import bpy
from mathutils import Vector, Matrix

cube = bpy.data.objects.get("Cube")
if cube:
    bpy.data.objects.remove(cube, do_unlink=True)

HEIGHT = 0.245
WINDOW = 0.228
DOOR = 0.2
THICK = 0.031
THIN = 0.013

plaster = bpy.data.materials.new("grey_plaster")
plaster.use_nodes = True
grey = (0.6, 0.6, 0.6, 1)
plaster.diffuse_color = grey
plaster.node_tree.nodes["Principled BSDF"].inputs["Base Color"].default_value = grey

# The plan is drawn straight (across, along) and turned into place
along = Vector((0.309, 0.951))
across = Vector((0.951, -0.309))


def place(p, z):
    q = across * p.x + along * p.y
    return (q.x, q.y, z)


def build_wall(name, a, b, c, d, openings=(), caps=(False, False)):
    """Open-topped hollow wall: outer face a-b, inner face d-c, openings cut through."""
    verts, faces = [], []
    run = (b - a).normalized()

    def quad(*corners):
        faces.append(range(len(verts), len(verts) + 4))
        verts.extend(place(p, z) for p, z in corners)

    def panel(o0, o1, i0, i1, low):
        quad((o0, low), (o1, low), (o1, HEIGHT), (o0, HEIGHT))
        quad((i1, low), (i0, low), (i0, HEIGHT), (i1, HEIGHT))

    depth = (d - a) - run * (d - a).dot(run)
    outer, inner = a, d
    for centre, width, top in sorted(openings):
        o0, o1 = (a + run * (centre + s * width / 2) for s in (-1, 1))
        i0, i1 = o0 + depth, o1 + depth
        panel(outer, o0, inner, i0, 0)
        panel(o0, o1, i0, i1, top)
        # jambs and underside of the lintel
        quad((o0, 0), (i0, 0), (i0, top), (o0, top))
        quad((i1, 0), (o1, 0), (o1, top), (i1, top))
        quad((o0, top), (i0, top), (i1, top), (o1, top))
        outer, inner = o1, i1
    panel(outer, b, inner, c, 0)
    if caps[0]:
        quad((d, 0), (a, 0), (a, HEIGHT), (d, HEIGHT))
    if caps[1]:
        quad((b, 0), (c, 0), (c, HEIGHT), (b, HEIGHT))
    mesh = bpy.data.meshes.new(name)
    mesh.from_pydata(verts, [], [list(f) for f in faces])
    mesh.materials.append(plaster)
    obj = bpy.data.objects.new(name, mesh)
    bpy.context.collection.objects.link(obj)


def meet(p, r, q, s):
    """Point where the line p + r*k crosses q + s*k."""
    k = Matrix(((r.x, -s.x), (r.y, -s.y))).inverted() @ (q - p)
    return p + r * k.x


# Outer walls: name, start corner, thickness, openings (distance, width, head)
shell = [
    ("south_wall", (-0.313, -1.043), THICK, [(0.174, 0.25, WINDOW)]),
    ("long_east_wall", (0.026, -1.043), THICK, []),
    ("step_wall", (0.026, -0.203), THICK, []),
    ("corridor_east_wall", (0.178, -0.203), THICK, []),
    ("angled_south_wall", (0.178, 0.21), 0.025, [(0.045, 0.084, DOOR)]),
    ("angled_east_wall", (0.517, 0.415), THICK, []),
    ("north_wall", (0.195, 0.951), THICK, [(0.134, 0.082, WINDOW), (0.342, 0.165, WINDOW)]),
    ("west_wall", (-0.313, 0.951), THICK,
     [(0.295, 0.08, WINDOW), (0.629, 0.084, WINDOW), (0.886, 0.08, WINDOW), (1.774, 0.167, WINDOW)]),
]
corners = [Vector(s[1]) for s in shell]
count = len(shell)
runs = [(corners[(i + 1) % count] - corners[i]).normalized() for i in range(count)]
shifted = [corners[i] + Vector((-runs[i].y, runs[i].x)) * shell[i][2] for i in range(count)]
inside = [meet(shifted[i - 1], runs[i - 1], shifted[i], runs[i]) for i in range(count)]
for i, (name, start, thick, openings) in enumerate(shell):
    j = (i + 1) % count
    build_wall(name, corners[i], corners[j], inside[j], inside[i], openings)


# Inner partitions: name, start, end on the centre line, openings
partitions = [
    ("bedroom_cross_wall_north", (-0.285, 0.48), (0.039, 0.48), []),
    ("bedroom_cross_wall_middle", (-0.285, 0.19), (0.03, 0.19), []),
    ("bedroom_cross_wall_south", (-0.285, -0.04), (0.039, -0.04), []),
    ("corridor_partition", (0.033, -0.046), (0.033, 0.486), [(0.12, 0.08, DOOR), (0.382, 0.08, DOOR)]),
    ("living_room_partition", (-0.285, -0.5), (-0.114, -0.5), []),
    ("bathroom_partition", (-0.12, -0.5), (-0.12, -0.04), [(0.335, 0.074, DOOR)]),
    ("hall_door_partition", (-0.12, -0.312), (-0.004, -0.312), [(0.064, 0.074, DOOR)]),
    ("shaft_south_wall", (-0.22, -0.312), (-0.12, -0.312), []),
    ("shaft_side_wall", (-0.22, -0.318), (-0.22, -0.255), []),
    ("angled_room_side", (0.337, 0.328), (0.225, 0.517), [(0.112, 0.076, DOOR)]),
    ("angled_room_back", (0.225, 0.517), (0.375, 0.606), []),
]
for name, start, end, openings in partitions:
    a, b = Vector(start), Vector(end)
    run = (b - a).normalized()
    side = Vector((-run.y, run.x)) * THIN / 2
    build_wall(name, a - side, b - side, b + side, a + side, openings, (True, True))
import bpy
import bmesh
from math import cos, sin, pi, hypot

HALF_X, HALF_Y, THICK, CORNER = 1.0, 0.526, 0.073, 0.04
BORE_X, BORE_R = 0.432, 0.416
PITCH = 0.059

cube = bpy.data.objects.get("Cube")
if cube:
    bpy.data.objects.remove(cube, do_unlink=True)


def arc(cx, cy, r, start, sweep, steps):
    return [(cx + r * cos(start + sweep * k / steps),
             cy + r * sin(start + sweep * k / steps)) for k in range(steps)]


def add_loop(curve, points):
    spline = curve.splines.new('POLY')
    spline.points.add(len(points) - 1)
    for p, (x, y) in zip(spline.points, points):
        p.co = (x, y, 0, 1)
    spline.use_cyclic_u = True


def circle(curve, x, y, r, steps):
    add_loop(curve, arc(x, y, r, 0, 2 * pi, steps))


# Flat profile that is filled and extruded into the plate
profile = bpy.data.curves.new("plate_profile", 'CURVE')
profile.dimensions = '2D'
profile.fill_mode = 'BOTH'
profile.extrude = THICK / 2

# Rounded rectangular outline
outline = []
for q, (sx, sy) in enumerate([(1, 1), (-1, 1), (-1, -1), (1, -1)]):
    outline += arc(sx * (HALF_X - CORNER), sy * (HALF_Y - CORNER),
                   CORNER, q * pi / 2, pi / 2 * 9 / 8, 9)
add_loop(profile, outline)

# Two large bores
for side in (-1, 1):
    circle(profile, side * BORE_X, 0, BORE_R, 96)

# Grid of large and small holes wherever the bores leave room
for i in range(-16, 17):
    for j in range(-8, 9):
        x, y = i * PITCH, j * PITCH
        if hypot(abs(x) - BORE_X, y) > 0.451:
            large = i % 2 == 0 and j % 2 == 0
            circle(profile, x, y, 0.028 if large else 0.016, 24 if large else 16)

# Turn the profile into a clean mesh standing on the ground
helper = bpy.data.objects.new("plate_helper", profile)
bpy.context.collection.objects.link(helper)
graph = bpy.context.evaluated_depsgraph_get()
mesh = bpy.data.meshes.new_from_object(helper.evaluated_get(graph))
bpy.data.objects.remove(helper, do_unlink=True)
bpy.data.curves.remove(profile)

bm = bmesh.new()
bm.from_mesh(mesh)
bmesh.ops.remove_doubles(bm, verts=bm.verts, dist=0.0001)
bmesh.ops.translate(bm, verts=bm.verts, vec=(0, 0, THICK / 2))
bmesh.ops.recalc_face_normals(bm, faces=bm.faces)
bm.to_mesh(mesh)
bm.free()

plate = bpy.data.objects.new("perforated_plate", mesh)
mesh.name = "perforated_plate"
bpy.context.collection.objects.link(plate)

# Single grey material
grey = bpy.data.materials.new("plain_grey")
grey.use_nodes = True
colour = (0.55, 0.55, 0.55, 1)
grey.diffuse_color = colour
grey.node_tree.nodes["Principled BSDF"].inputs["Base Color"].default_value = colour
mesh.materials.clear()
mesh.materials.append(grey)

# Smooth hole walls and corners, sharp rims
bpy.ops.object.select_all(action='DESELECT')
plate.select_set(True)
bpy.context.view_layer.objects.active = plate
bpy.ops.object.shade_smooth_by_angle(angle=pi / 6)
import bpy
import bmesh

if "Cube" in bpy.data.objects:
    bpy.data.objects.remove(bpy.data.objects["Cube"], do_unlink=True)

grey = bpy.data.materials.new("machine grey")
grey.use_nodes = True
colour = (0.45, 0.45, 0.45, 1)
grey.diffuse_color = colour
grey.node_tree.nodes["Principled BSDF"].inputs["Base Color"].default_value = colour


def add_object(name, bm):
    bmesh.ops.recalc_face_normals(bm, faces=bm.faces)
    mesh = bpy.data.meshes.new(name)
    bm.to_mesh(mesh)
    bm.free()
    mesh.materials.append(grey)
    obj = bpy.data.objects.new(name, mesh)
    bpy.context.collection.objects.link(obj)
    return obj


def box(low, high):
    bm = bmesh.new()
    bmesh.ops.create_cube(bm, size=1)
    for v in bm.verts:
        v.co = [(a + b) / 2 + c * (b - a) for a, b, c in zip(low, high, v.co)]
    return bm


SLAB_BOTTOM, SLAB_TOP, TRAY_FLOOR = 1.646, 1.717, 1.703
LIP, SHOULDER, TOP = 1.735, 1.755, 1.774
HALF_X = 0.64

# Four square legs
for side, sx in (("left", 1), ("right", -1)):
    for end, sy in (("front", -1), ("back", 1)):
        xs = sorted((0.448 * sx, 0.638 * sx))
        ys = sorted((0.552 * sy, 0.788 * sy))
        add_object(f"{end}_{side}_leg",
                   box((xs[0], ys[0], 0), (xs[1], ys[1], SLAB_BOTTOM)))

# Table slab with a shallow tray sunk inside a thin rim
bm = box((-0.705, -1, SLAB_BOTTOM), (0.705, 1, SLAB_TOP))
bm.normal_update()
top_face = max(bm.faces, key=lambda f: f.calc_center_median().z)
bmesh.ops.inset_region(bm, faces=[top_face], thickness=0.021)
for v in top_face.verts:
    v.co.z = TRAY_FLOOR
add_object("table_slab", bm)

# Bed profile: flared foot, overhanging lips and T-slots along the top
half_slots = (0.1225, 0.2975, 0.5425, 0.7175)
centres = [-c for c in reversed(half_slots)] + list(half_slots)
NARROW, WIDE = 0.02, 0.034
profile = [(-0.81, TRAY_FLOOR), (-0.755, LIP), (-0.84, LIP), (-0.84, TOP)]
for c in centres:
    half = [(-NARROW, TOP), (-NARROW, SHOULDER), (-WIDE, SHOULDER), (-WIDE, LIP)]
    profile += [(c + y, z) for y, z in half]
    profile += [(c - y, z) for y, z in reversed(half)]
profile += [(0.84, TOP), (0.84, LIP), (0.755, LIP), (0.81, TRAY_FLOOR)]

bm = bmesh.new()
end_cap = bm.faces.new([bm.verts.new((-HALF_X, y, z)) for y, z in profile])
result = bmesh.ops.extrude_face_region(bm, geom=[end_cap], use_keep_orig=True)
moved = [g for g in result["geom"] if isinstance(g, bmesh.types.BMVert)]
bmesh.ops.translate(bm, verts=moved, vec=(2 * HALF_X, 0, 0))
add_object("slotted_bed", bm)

□ □ □ □ □ □ □

**EXERCISE DIRECTIONS:**
Within the material above, the line with "for name, start, end, openings" opens the range and the line with "for q, (sx, sy)" closes it; reproduce that range word for word.

**YOUR RESPONSE:**
for name, start, end, openings in partitions:
    a, b = Vector(start), Vector(end)
    run = (b - a).normalized()
    side = Vector((-run.y, run.x)) * THIN / 2
    build_wall(name, a - side, b - side, b + side, a + side, openings, (True, True))
import bpy
import bmesh
from math import cos, sin, pi, hypot

HALF_X, HALF_Y, THICK, CORNER = 1.0, 0.526, 0.073, 0.04
BORE_X, BORE_R = 0.432, 0.416
PITCH = 0.059

cube = bpy.data.objects.get("Cube")
if cube:
    bpy.data.objects.remove(cube, do_unlink=True)


def arc(cx, cy, r, start, sweep, steps):
    return [(cx + r * cos(start + sweep * k / steps),
             cy + r * sin(start + sweep * k / steps)) for k in range(steps)]


def add_loop(curve, points):
    spline = curve.splines.new('POLY')
    spline.points.add(len(points) - 1)
    for p, (x, y) in zip(spline.points, points):
        p.co = (x, y, 0, 1)
    spline.use_cyclic_u = True


def circle(curve, x, y, r, steps):
    add_loop(curve, arc(x, y, r, 0, 2 * pi, steps))


# Flat profile that is filled and extruded into the plate
profile = bpy.data.curves.new("plate_profile", 'CURVE')
profile.dimensions = '2D'
profile.fill_mode = 'BOTH'
profile.extrude = THICK / 2

# Rounded rectangular outline
outline = []
for q, (sx, sy) in enumerate([(1, 1), (-1, 1), (-1, -1), (1, -1)]):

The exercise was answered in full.